[How to complete this task] In the entries below, find every line holding the string "range" and collect it.

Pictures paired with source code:
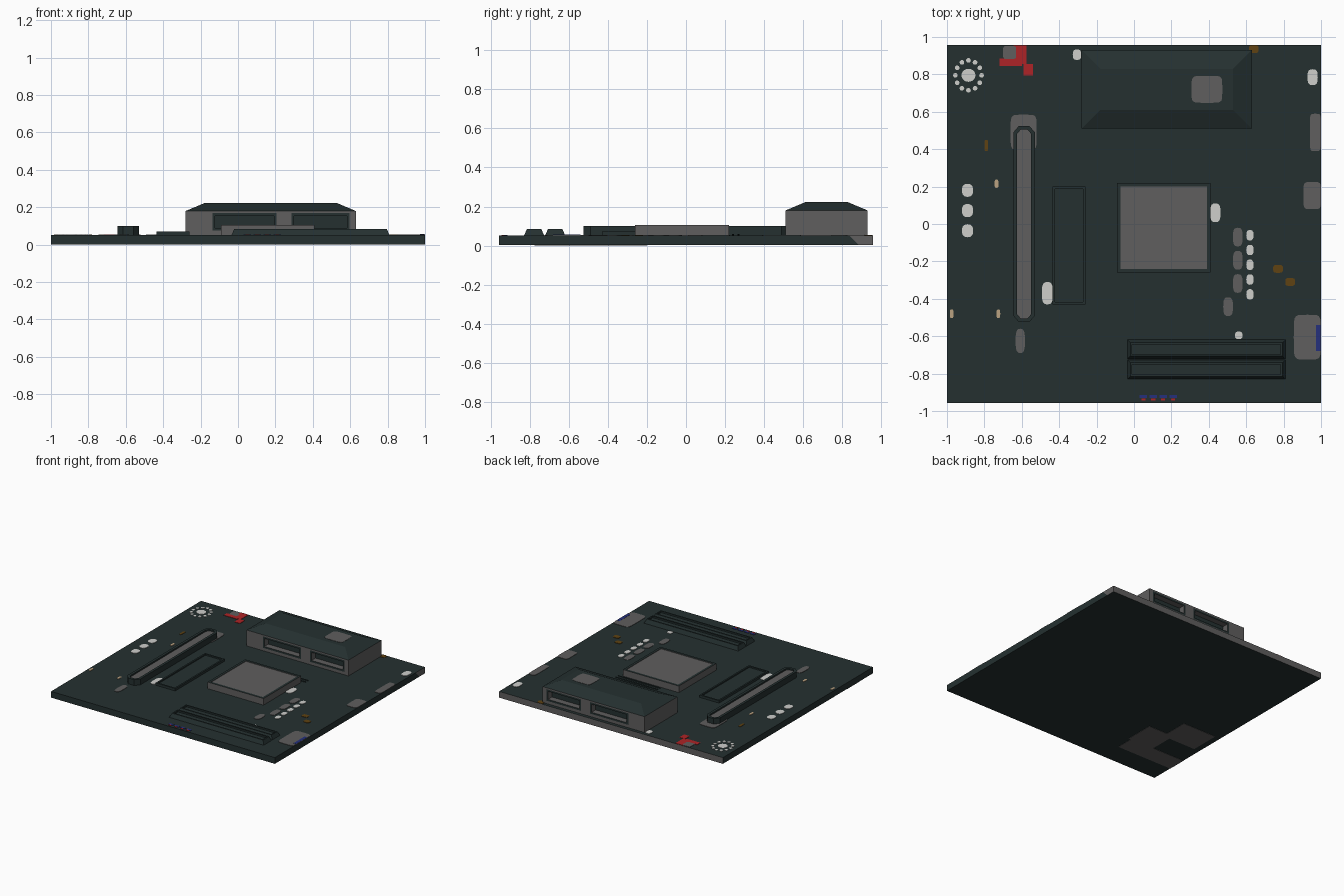
import bpy, bmesh, math

if "Cube" in bpy.data.objects:
    bpy.data.objects.remove(bpy.data.objects["Cube"])


def material(name, rgb):
    m = bpy.data.materials.new(name)
    m.diffuse_color = (*rgb, 1)
    m.use_nodes = True
    m.node_tree.nodes["Principled BSDF"].inputs["Base Color"].default_value = m.diffuse_color
    return m


DARK = material("board dark green", (0.018, 0.030, 0.030))
GREY = material("metal grey", (0.115, 0.112, 0.112))
WHITE = material("pale white", (0.62, 0.62, 0.60))
RED = material("red", (0.42, 0.017, 0.02))
BROWN = material("brown", (0.115, 0.055, 0.006))
BLUE = material("blue", (0.018, 0.03, 0.20))
TAN = material("tan", (0.50, 0.36, 0.22))
TOP = 0.052


def finish(name, bm, *mats):
    bmesh.ops.recalc_face_normals(bm, faces=bm.faces[:])
    me = bpy.data.meshes.new(name)
    bm.to_mesh(me)
    bm.free()
    for m in mats:
        me.materials.append(m)
    ob = bpy.data.objects.new(name, me)
    bpy.context.collection.objects.link(ob)
    return ob


def rect(x0, x1, y0, y1):
    return [(x0, y0), (x1, y0), (x1, y1), (x0, y1)]


def extrude(points, z0, z1, taper=0.0):
    """Upright prism; taper pulls the top outline inwards. Returns bmesh and top face."""
    bm = bmesh.new()
    face = bm.faces.new([bm.verts.new((x, y, z0)) for x, y in points])
    bm.normal_update()
    res = bmesh.ops.extrude_face_region(bm, geom=[face], use_keep_orig=True)
    top = [g for g in res["geom"] if isinstance(g, bmesh.types.BMFace)][0]
    mid = top.calc_center_bounds()
    for v in top.verts:
        v.co.z = z1
        if taper:
            v.co.x -= math.copysign(taper, v.co.x - mid.x)
            v.co.y -= math.copysign(taper, v.co.y - mid.y)
    bmesh.ops.recalc_face_normals(bm, faces=bm.faces[:])
    return bm, top


def sink(bm, face, rim, depth, rim_index, floor_index):
    """Inset a face and push the middle inwards."""
    inward = face.normal * -depth
    for f in bmesh.ops.inset_region(bm, faces=[face], thickness=rim)["faces"]:
        f.material_index = rim_index
    floor = bmesh.ops.extrude_discrete_faces(bm, faces=[face])["faces"][0]
    floor.material_index = floor_index
    for v in floor.verts:
        v.co += inward


def tray(name, points, z1, rim, depth, mats, taper=0.0, rim_index=0, floor_index=1):
    bm, top = extrude(points, TOP - 0.002, z1, taper)
    bm.normal_update()
    sink(bm, top, rim, depth, rim_index, floor_index)
    return finish(name, bm, *mats)


def patch(name, x, y, w, d, mat, power=4, z=TOP, h=0.003):
    """Thin plate: power 2 is an ellipse, higher is boxier, 0 a plain rectangle."""
    pts = rect(x - w / 2, x + w / 2, y - d / 2, y + d / 2)
    if power:
        pts = []
        for i in range(20):
            c, s = math.cos(math.tau * i / 20), math.sin(math.tau * i / 20)
            pts.append((x + w / 2 * math.copysign(abs(c) ** (2 / power), c),
                        y + d / 2 * math.copysign(abs(s) ** (2 / power), s)))
    bm, _ = extrude(pts, z - 0.001, z + h)
    return finish(name, bm, mat)


def slice_at(bm, co, no):
    bmesh.ops.bisect_plane(bm, geom=bm.verts[:] + bm.edges[:] + bm.faces[:],
                           plane_co=co, plane_no=no)
    bm.normal_update()


# board, with a grey back edge that wraps onto the right side
bm, _ = extrude(rect(-1, 1, -0.957, 0.957), 0.002, TOP)
slice_at(bm, (0, 0.86, 0.027), (0, 1, 1))
for f in bm.faces:
    if f.normal.y > 0.9 or (f.normal.x > 0.9 and f.calc_center_median().y > 0.8):
        f.material_index = 1
finish("board", bm, DARK, GREY)

# port housing: grey walls with framed openings front and back
bm, _ = extrude(rect(-0.28, 0.63, 0.51, 0.93), TOP - 0.002, 0.18)
for x in (-0.136, 0.206, 0.286, 0.596):
    slice_at(bm, (x, 0, 0), (1, 0, 0))
for z in (0.075, 0.168):
    slice_at(bm, (0, 0, z), (0, 0, 1))
windows = []
for f in bm.faces:
    c = f.calc_center_median()
    if (abs(f.normal.y) > 0.9 and 0.075 < c.z < 0.168
            and 0.14 < abs(c.x - 0.24) < 0.3):
        windows.append(f)
for f in windows:
    sink(bm, f, 0.02, 0.05, 1, 1)
finish("port_housing", bm, GREY, DARK)

# sloping housing roof
bm, _ = extrude(rect(-0.28, 0.63, 0.51, 0.93), 0.18, 0.222, 0.1)
finish("housing_roof", bm, DARK)
patch("roof_pad", 0.39, 0.72, 0.165, 0.145, GREY, 6, 0.222, 0.002)

# processor socket: grey sides, dark rim, grey lid
tray("processor_socket", rect(-0.09, 0.41, -0.26, 0.22), 0.105, 0.027, 0.004,
     (GREY, DARK), 0, 1, 0)

# long slot with pointed ends
half = [(-0.53, -0.49), (-0.53, 0.49), (-0.56, 0.525)]
half.insert(0, (-0.56, -0.525))
outline = half + [(-1.175 - x, y) for x, y in reversed(half)]
tray("long_slot", outline, 0.099, 0.022, 0.012, (DARK, GREY))

# short slot and the two memory slots
tray("short_slot", rect(-0.435, -0.26, -0.43, 0.2), 0.071, 0.018, 0.01, (DARK, DARK))
for i in range(2):
    y = -0.83 + 0.108 * i
    tray(f"memory_slot_{i + 1}", rect(-0.035, 0.81, y, y + 0.104), 0.085, 0.015, 0.012,
         (DARK, DARK), 0.015)

# thin ridges behind the socket
for i in range(2):
    patch(f"ridge_{i + 1}", 0.25, 0.24 + 0.03 * i, 0.38, 0.01, DARK, 2, TOP, 0.006)

# grey pads
pads = [(-0.59, 0.49, 0.14, 0.19), (-0.665, 0.917, 0.07, 0.07), (0.97, 0.49, 0.06, 0.2),
        (0.953, 0.152, 0.094, 0.145), (0.927, -0.605, 0.146, 0.24)]
for i, p in enumerate(pads):
    patch(f"grey_pad_{i + 1}", *p, GREY, 6)

# rows of grey chips and white caps
for i in range(4):
    patch(f"grey_chip_{i + 1}", 0.503 if i == 3 else 0.555, -0.07 - 0.124 * i,
          0.052, 0.1, GREY, 3)
patch("grey_chip_5", -0.608, -0.625, 0.05, 0.13, GREY, 3)
for i in range(5):
    patch(f"small_cap_{i + 1}", 0.62, -0.06 - 0.079 * i, 0.04, 0.056, WHITE, 2.5)
for i in range(3):
    patch(f"round_cap_{i + 1}", -0.89, 0.18 - 0.108 * i, 0.06, 0.07, WHITE, 2.5)

# single white parts
singles = [(0.435, 0.06, 0.055, 0.1), (-0.463, -0.37, 0.06, 0.12),
           (0.56, -0.595, 0.04, 0.04), (-0.305, 0.905, 0.045, 0.055),
           (0.955, 0.785, 0.055, 0.085)]
for i, p in enumerate(singles):
    patch(f"white_part_{i + 1}", *p, WHITE, 3)

# red mark, brown and tan chips
for i, p in enumerate([(-0.66, 0.865, 0.12, 0.04), (-0.61, 0.905, 0.07, 0.1),
                       (-0.565, 0.825, 0.05, 0.06)]):
    patch(f"red_mark_{i + 1}", *p, RED, 0)
for i, (x, y) in enumerate([(0.77, -0.24), (0.835, -0.31), (0.64, 0.935)]):
    patch(f"brown_chip_{i + 1}", x, y, 0.052, 0.042, BROWN)
patch("brown_strip", -0.79, 0.42, 0.02, 0.06, BROWN)
for i, (x, y) in enumerate([(-0.975, -0.48), (-0.725, -0.48), (-0.735, 0.215)]):
    patch(f"tan_chip_{i + 1}", x, y, 0.02, 0.045, TAN)

# header pins on the front edge, and the blue connector mark
for i in range(4):
    patch(f"blue_pin_{i + 1}", 0.05 + 0.053 * i, -0.922, 0.04, 0.018, BLUE, 0)
    patch(f"red_pin_{i + 1}", 0.05 + 0.053 * i, -0.938, 0.022, 0.012, RED, 0)
patch("blue_mark", 0.984, -0.61, 0.024, 0.14, BLUE, 0, TOP + 0.003, 0.001)

# dashed ring mark in the back left corner
for i in range(12):
    a = math.tau * i / 12
    patch(f"ring_dash_{i + 1}", -0.885 + 0.07 * math.cos(a), 0.795 + 0.08 * math.sin(a),
          0.025, 0.025, WHITE, 2)
patch("ring_centre", -0.885, 0.795, 0.075, 0.07, WHITE, 2)

# grey plates on the underside
for i, p in enumerate([(-0.75, -0.7, 0.5, 0.15), (-0.595, -0.515, 0.23, 0.24),
                       (-0.8, -0.32, 0.3, 0.24)]):
    patch(f"underside_plate_{i + 1}", *p, GREY, 0, 0.001, 0.002)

[Answer section]
        for i in range(20):
for i in range(2):
for i in range(2):
for i in range(4):
for i in range(5):
for i in range(3):
for i in range(4):
for i in range(12):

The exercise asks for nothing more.